# Instructions to follow:
The output should be all lines of the entries below in which the word "step" occurs.
----- Data for this task
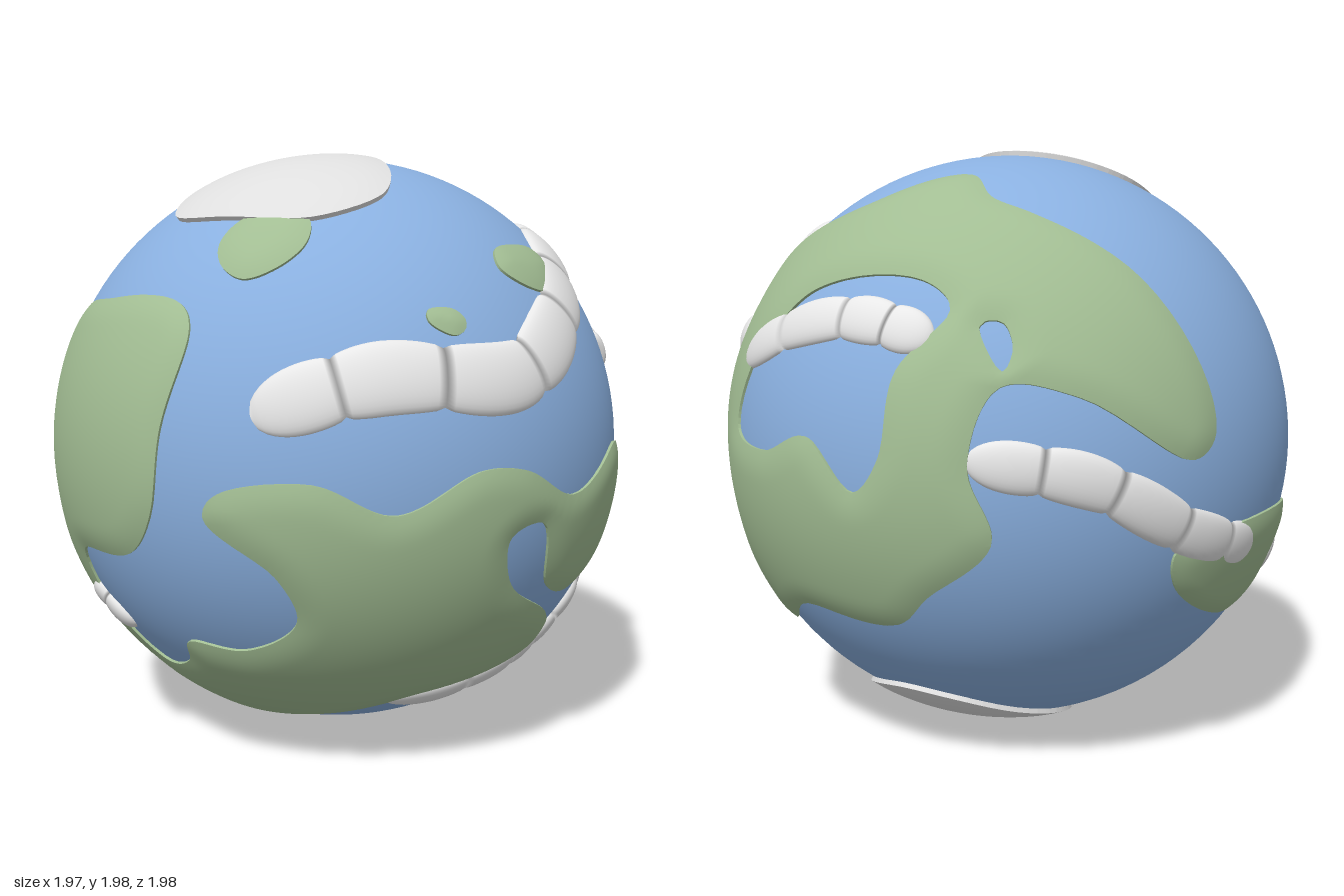
import * as THREE from 'three';
import { mergeVertices, mergeGeometries } from 'three/addons/utils/BufferGeometryUtils.js';
import { ParametricGeometry } from 'three/addons/geometries/ParametricGeometry.js';

const R = 0.975;
const material = (name, color) => Object.assign(new THREE.MeshStandardMaterial({ color }), { name });

// Directions of points [right, up] on the globe, facing it from a given azimuth and elevation
function facing(azimuth, elevation, points) {
  const turn = new THREE.Euler(-elevation * Math.PI / 180, azimuth * Math.PI / 180, 0, 'YXZ');
  return points.map(([x, y]) =>
    new THREE.Vector3(x, y, Math.sqrt(Math.max(0, 0.96 - x * x - y * y))).applyEuler(turn).normalize());
}
const front = p => facing(0, 0, p);
const side = p => facing(90, 0, p);
const top = p => facing(0, 90, p);
const back = p => facing(215, 25, p);
const below = p => facing(140, -33, p);

// Slightly uneven oval outline
const oval = (x, y, rx, ry) => Array.from({ length: 8 }, (_, i) => {
  const a = i * Math.PI / 4, k = 1 + 0.06 * Math.sin(3 * a);
  return [x + rx * k * Math.cos(a), y + ry * k * Math.sin(a)];
});

// Raised plate on the globe: outline loops (later ones are holes) cut from a fine grid by signed distance
function plate(name, mat, loops, { edge = 0.008, dome = 0.012, step = 0.022, centre } = {}) {
  const c = centre ? new THREE.Vector3(...centre)
    : loops[0].reduce((s, p) => s.add(p), new THREE.Vector3());
  c.normalize();
  const steep = Math.abs(c.y) > 0.9;
  const e1 = new THREE.Vector3(steep ? 1 : 0, steep ? 0 : 1, 0).cross(c).normalize();
  const e2 = c.clone().cross(e1);
  const flatten = p => {
    const a = p.dot(e1), b = p.dot(e2), k = Math.acos(THREE.MathUtils.clamp(p.dot(c), -1, 1)) / (Math.hypot(a, b) || 1);
    return [a * k, b * k];
  };
  const raise = (x, y, r) => {
    const t = Math.hypot(x, y), k = t > 1e-9 ? Math.sin(t) / t : 1;
    return c.clone().multiplyScalar(Math.cos(t)).addScaledVector(e1, x * k).addScaledVector(e2, y * k).multiplyScalar(r);
  };
  const rings = loops.map(l => new THREE.CatmullRomCurve3(l, true).getPoints(l.length * 7)
    .map(p => flatten(p.normalize())));
  const distance = (x, y) => {
    let best = Infinity, inside = false;
    for (const ring of rings) for (let i = 1; i < ring.length; i++) {
      const [ax, ay] = ring[i - 1], [bx, by] = ring[i], dx = bx - ax, dy = by - ay;
      const t = THREE.MathUtils.clamp(((x - ax) * dx + (y - ay) * dy) / (dx * dx + dy * dy || 1), 0, 1);
      best = Math.min(best, Math.hypot(ax + t * dx - x, ay + t * dy - y));
      if ((ay > y) !== (by > y) && x < ax + (y - ay) / dy * dx) inside = !inside;
    }
    return inside ? best : -best;
  };
  const lift = ([x, y, d]) => raise(x, y, R + edge + dome * (1 - (1 - Math.min(Math.max(d, 0) / 0.1, 1)) ** 2));
  const foot = ([x, y]) => raise(x, y, R - 0.005);
  const tops = [], walls = [];
  const cut = tri => {
    const poly = [];
    let leave, enter;
    tri.forEach((a, i) => {
      const b = tri[(i + 1) % 3];
      if (a[2] >= 0) poly.push(a);
      if ((a[2] >= 0) !== (b[2] >= 0)) {
        const t = a[2] / (a[2] - b[2]), m = [a[0] + t * (b[0] - a[0]), a[1] + t * (b[1] - a[1]), 0];
        poly.push(m);
        if (a[2] >= 0) leave = m; else enter = m;
      }
    });
    for (let i = 2; i < poly.length; i++) tops.push(lift(poly[0]), lift(poly[i - 1]), lift(poly[i]));
    if (leave) {
      const a = lift(leave), b = lift(enter), p = foot(leave), q = foot(enter);
      walls.push(b, a, p, b, p, q);
    }
  };
  const xs = rings[0].map(p => p[0]), ys = rings[0].map(p => p[1]);
  const x0 = Math.min(...xs) - step, y0 = Math.min(...ys) - step;
  const nx = Math.ceil((Math.max(...xs) + step - x0) / step), ny = Math.ceil((Math.max(...ys) + step - y0) / step);
  const grid = [];
  for (let j = 0; j <= ny; j++) for (let i = 0; i <= nx; i++) {
    const x = x0 + i * step, y = y0 + j * step;
    grid.push([x, y, distance(x, y)]);
  }
  for (let j = 0; j < ny; j++) for (let i = 0; i < nx; i++) {
    const k = j * (nx + 1) + i, a = grid[k], b = grid[k + 1], d = grid[k + nx + 1], e = grid[k + nx + 2];
    cut([a, b, e]);
    cut([a, e, d]);
  }
  const surface = mergeVertices(new THREE.BufferGeometry().setFromPoints(tops), 1e-4);
  surface.computeVertexNormals();
  const rim = new THREE.BufferGeometry().setFromPoints(walls);
  rim.computeVertexNormals();
  const mesh = new THREE.Mesh(mergeGeometries([surface.toNonIndexed(), rim]), mat);
  mesh.name = name;
  return mesh;
}

// Scalloped puffy strip lying along a path on the globe
function cloud(name, mat, path, width, lumps) {
  const curve = new THREE.CatmullRomCurve3(path);
  const geometry = new ParametricGeometry((u, v, out) => {
    const c = curve.getPoint(u).normalize(), across = c.clone().cross(curve.getTangent(u)).normalize();
    const round = Math.sqrt(Math.max(0.002, 1 - Math.abs(2 * u - 1) ** (lumps * 1.6)));
    const swell = round * (0.8 + 0.2 * Math.sqrt(Math.abs(Math.sin(Math.PI * lumps * u))));
    const a = Math.PI * (1 - v);
    out.copy(c).addScaledVector(across, width * swell * Math.cos(a)).normalize()
      .multiplyScalar(R - 0.006 + 0.037 * swell * Math.abs(Math.sin(a)) ** 0.8);
  }, lumps * 14, 16);
  const mesh = new THREE.Mesh(geometry, mat);
  mesh.name = name;
  return mesh;
}

export function createModel() {
  const group = new THREE.Group();
  group.name = 'planet';
  const water = material('ocean blue', 0x8ab0e0), land = material('land green', 0xa2bd93);
  const ice = material('ice white', 0xdedede), puff = material('cloud white', 0xe8e8e8);

  const ocean = new THREE.Mesh(new THREE.SphereGeometry(R, 96, 64), water);
  ocean.name = 'ocean';
  group.add(ocean);

  // Southern continent: northern lobe, eastern bays, southern coast, western arm
  const southCoast = [
    ...front([[-.65, .45], [-.4, .515], [-.06, .51], [0, .43], [-.05, .15], [-.09, -.11], [-.2, -.25], [-.5, -.3],
      [-.5, -.43], [-.31, -.685], [-.12, -.63], [-.07, -.54], [.14, -.54], [.33, -.42], [.3, -.27], [.1, -.1],
      [.14, -.03], [.42, .013], [.62, -.08], [.8, .035]]),
    ...side([[-.42, .025], [-.2, -.08], [.16, .035], [.28, 0], [.335, -.2], [.22, -.34], [-.035, -.43], [-.22, -.37],
      [-.33, -.15], [-.45, -.18], [-.4, -.33], [-.115, -.49], [.15, -.65], [.31, -.755], [.22, -.88], [.09, -.85],
      [.03, -.71], [-.36, -.75]]),
    ...front([[.2, -.85], [-.28, -.86], [-.39, -.735], [-.7, -.51]]),
    ...back([[.68, -.67], [.5, -.64], [.5, -.55], [.82, -.37]]),
    ...front([[-.82, -.22], [-.73, -.3], [-.685, -.17], [-.715, .1]]),
  ];
  group.add(plate('southernContinent', land, [southCoast], { centre: [0, -.5, .85] }));

  // Northern continent with two lakes
  const northCoast = [
    ...top([[-.92, .257], [-.72, .337], [-.4, .455], [-.265, .47], [-.12, .385], [.16, .53], [.3, .54], [.564, .47]]),
    ...side([[.607, .49], [.67, .233], [.76, -.06], [.75, -.25], [.543, -.56]]),
    ...below([[-.06, -.085], [.1, -.07], [.4, .04], [.685, -.095]]),
    ...back([[-.24, -.69], [-.05, -.56], [-.12, -.36], [-.03, -.145], [.2, -.165], [.54, -.3], [.61, -.23]]),
  ];
  const bigLake = back([[-.83, .07], [-.88, -.1], [-.76, -.22], [-.61, -.22], [-.46, -.4], [-.38, -.32], [-.33, -.08],
    [-.17, .095], [-.25, .2], [-.6, .25], [-.73, .17]]);
  const pond = back([[-.085, .045], [-.02, .05], [.01, -.03], [-.02, -.1]]);
  group.add(plate('northernContinent', land, [northCoast, bigLake, pond]));

  // Islands
  const fine = { step: 0.012 };
  group.add(
    plate('frontIsland', land, [front(oval(.125, .69, .137, .1))], fine),
    plate('tinyIsland', land, [side(oval(-.535, .467, .047, .04))], fine),
    plate('eastIsland', land, [side(oval(-.1, .615, .155, .072))], fine));

  // Polar ice caps
  const flat = { edge: 0.016, dome: 0.003 };
  const northIce = top([[-.33, -.2], [-.05, .027], [.2, -.07], [.37, -.36], [.24, -.57], [-.025, -.615], [-.29, -.535]]);
  const southIce = below([[-.165, -.66], [-.1, -.54], [.16, -.385], [.435, -.365], [.525, -.5], [.4, -.78], [.2, -.88],
    [-.05, -.765]]);
  group.add(plate('northIceCap', ice, [northIce], flat), plate('southIceCap', ice, [southIce], flat));

  // Clouds
  const eastPath = side([[-.93, .2], [-.75, .31], [-.38, .31], [-.035, .5], [.2, .655], [.46, .69]]);
  const southEastPath = side([[-.44, -.77], [-.09, -.72], [.07, -.665], [.18, -.545], [.5, -.46]]);
  const westPath = back([[-.13, -.34], [.235, -.395], [.57, -.5], [.78, -.475]]);
  group.add(
    cloud('eastCloud', puff, eastPath, .115, 7),
    cloud('smallEastCloud', puff, side([[.42, .31], [.69, .39]]), .075, 3),
    cloud('lakeCloud', puff, back([[-.87, .13], [-.49, .12], [-.22, .01]]), .08, 4),
    cloud('southEastCloud', puff, southEastPath, .068, 6),
    cloud('westCloud', puff, westPath, .085, 5),
    cloud('armCloud', puff, front([[-.86, -.37], [-.71, -.4]]), .09, 2),
    cloud('bayCloud', puff, front([[-.54, -.45], [-.35, -.56]]), .055, 2));

  group.position.y = 0.994;
  return group;
}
----------
# Solution for this problem:
function plate(name, mat, loops, { edge = 0.008, dome = 0.012, step = 0.022, centre } = {}) {
  const x0 = Math.min(...xs) - step, y0 = Math.min(...ys) - step;
  const nx = Math.ceil((Math.max(...xs) + step - x0) / step), ny = Math.ceil((Math.max(...ys) + step - y0) / step);
    const x = x0 + i * step, y = y0 + j * step;
  const fine = { step: 0.012 };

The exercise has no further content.